Second, on this last point of blocking specific traffic, there is another business consideration: legal liability. Thus far, ISPs have been exempted from legal pursuit over allowing suspicious traffic of a potentially offending nature. However, one has to wonder how much longer the RIAA and MPAA will be kept at bay. Organizations like Napster were successfully prosecuted for facilitating the exchange of infringing materials. Putting aside the argument of whether or not the infringement cases are right, it is a valid and reasonable legal concern for ISPs who are carrying this traffic. P2P networks are increasingly defuse and complicated, meaning the ISP backbones become the common point. add to this the ongoing threat from botnets such as The Storm and Mega-D, and we see a composite that isn't appealing. Oh, and don't forget that spam now accounts for the lion's share of bandwidth utilization. If the ISP can reclaim 50% of bandwidth by taking out the channels used by botnets, then why shouldn't they be allowed to do so.

People need to stop assuming that businesses are making these decisions maliciously, with the desire to hinder what consumers can do. Instead, consumers need to understand that actions taken by orgs like Comcast are done for the purpose of self-preservation. If you look at this discussion through the eyes of the ISP business, then perhaps you will better understand the challenges posed in the net neutrality discussion.


TrackBack URL for this entry:

Listed below are links to weblogs that reference A Brief Blogroll from the Weekend:

» Bellovin on Cable Cuts... from The Falcon's View
As I mentioned here, conspiracy theories are arising about the nature of the 4 undersea cable cuts in the past week. Security veteran and sage Steve Bellovin comments on the conspiracies here. His closing quote about sums it up for... [Read More]

Post a comment


This page contains a single entry from the blog posted on February 4, 2008 9:39 AM.

The previous post in this blog was New England Who? How 'Bout Them Giants!.

The next post in this blog is American Ballet Theatre: The Sleeping Beauty.
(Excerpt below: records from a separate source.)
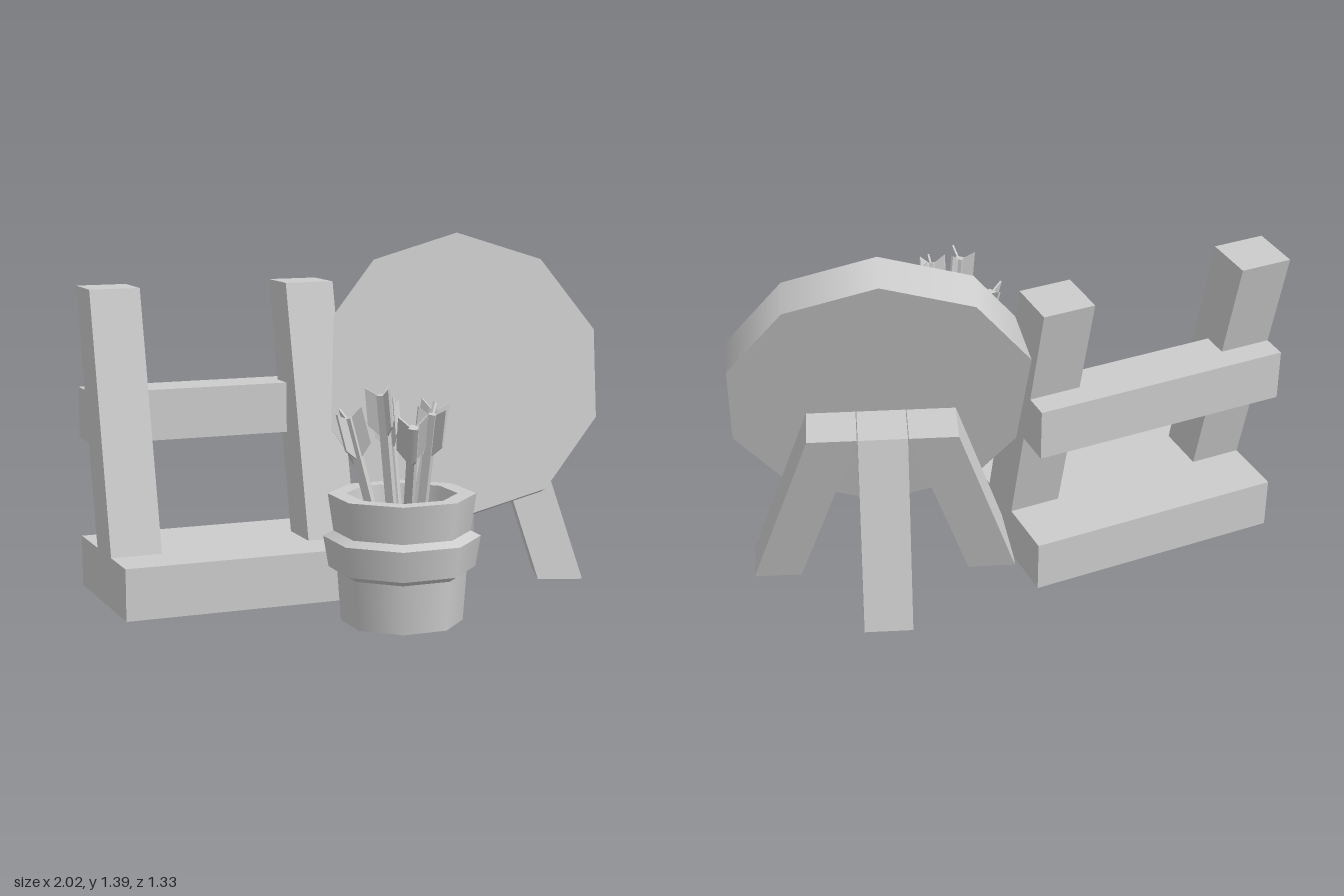
import * as THREE from 'three';
import { mergeGeometries } from 'three/addons/utils/BufferGeometryUtils.js';

const grey = new THREE.MeshStandardMaterial({ color: 0xcccccc });
grey.name = 'plain grey';

function add(parent, name, geometry) {
  const mesh = new THREE.Mesh(geometry, grey);
  mesh.name = name;
  parent.add(mesh);
  return mesh;
}

function box(x0, x1, y0, y1, z0, z1) {
  return new THREE.BoxGeometry(x1 - x0, y1 - y0, z1 - z0)
    .translate((x0 + x1) / 2, (y0 + y1) / 2, (z0 + z1) / 2);
}

// Leaning post with level ends: foot and top are [x, y, z] centres
function slantedBox(width, depth, foot, top) {
  const g = new THREE.BoxGeometry(width, 1, depth);
  const p = g.attributes.position;
  for (let i = 0; i < p.count; i++) {
    const end = p.getY(i) > 0 ? top : foot;
    p.setXYZ(i, p.getX(i) + end[0], end[1], p.getZ(i) + end[2]);
  }
  g.computeVertexNormals();
  return g;
}

// Rack: heavy base, two leaning posts and a rail
function makeRack() {
  const rack = new THREE.Group();
  rack.name = 'rack';
  add(rack, 'rackBase', box(-1, 0, 0, 0.2, -0.62, 0.02));
  for (const x of [-0.9, -0.1]) {
    add(rack, 'rackPost', slantedBox(0.2, 0.2, [x, 0.2, -0.28], [x, 1.2, -0.52]));
  }
  add(rack, 'rackRail', box(-1, 0, 0.6, 0.8, -0.62, -0.42));
  return rack;
}

// Round target leaning on a three-legged stand
function makeTarget() {
  const target = new THREE.Group();
  target.name = 'target';
  target.position.set(0.455, 0, -0.195);
  target.rotation.y = THREE.MathUtils.degToRad(-20);

  const thick = 0.155;
  const disc = add(target, 'targetDisc',
    new THREE.CylinderGeometry(0.575, 0.575, thick, 10)
      .rotateX(Math.PI / 2).translate(0, 0, -thick / 2));
  disc.position.set(0, 0.835, 0.039);
  disc.rotation.x = THREE.MathUtils.degToRad(-15);

  for (const side of [-1, 1]) {
    add(target, 'frontLeg',
      slantedBox(0.18, 0.19, [side * 0.41, 0, 0], [side * 0.183, 0.74, -0.19]));
  }
  add(target, 'backLeg', slantedBox(0.18, 0.19, [0, 0, -0.36], [0, 0.74, -0.19]));
  return target;
}

// Eight-sided pot: each profile band is its own lathe, so band edges stay sharp
function makePot() {
  const profile = [
    [0, 0], [0.21, 0], [0.222, 0.185], [0.252, 0.205], [0.27, 0.32],
    [0.235, 0.34], [0.254, 0.48], [0.19, 0.48], [0.14, 0.06], [0, 0.06],
  ].map(([r, y]) => new THREE.Vector2(r / Math.cos(Math.PI / 8), y));
  const bands = [];
  for (let i = 0; i < profile.length - 1; i++) {
    bands.push(new THREE.LatheGeometry([profile[i], profile[i + 1]], 8, Math.PI / 8));
  }
  return mergeGeometries(bands);
}

// Arrow standing on its point, with three vanes at the top
function makeArrow(foot, top, turn) {
  const a = new THREE.Vector3(...foot);
  const dir = new THREE.Vector3(...top).sub(a);
  const length = dir.length();
  const arrow = new THREE.Group();
  arrow.name = 'arrow';
  add(arrow, 'arrowShaft', new THREE.CylinderGeometry(0.022, 0.022, length - 0.02, 4)
    .toNonIndexed().translate(0, (length - 0.02) / 2, 0)).geometry.computeVertexNormals();

  const outline = [[0, -0.19], [0.06, -0.13], [0.06, 0.01], [0, -0.03]];
  const shape = new THREE.Shape(outline.map(([x, y]) => new THREE.Vector2(x, y + length)));
  const vane = new THREE.ExtrudeGeometry(shape, { depth: 0.008, bevelEnabled: false })
    .translate(0, 0, -0.004);
  for (let i = 0; i < 3; i++) {
    add(arrow, 'arrowVane', vane).rotation.y = turn + i * Math.PI * 2 / 3;
  }
  arrow.position.copy(a);
  arrow.quaternion.setFromUnitVectors(new THREE.Vector3(0, 1, 0), dir.normalize());
  return arrow;
}

export function createModel() {
  const model = new THREE.Group();
  model.name = 'archeryRange';
  model.add(makeRack(), makeTarget());

  const quiver = new THREE.Group();
  quiver.name = 'potOfArrows';
  add(quiver, 'pot', makePot()).position.set(-0.043, 0, 0.383);
  const arrows = [
    [[0, 0.07, 0.3], [-0.1, 0.78, 0.62], 0.3],
    [[-0.02, 0.07, 0.42], [0.02, 0.81, 0.52], 1.0],
    [[-0.06, 0.07, 0.4], [-0.15, 0.88, 0.44], 0.6],
    [[-0.03, 0.07, 0.35], [0.11, 0.8, 0.335], 0],
    [[-0.05, 0.07, 0.33], [-0.23, 0.78, 0.3], 1.6],
    [[-0.03, 0.07, 0.37], [-0.01, 0.79, 0.175], 0.5],
  ];
  for (const a of arrows) quiver.add(makeArrow(...a));
  model.add(quiver);
  return model;
}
Many more can be found on the main index page or by looking through the archives.

Creative Commons License
This weblog is licensed under a Creative Commons License.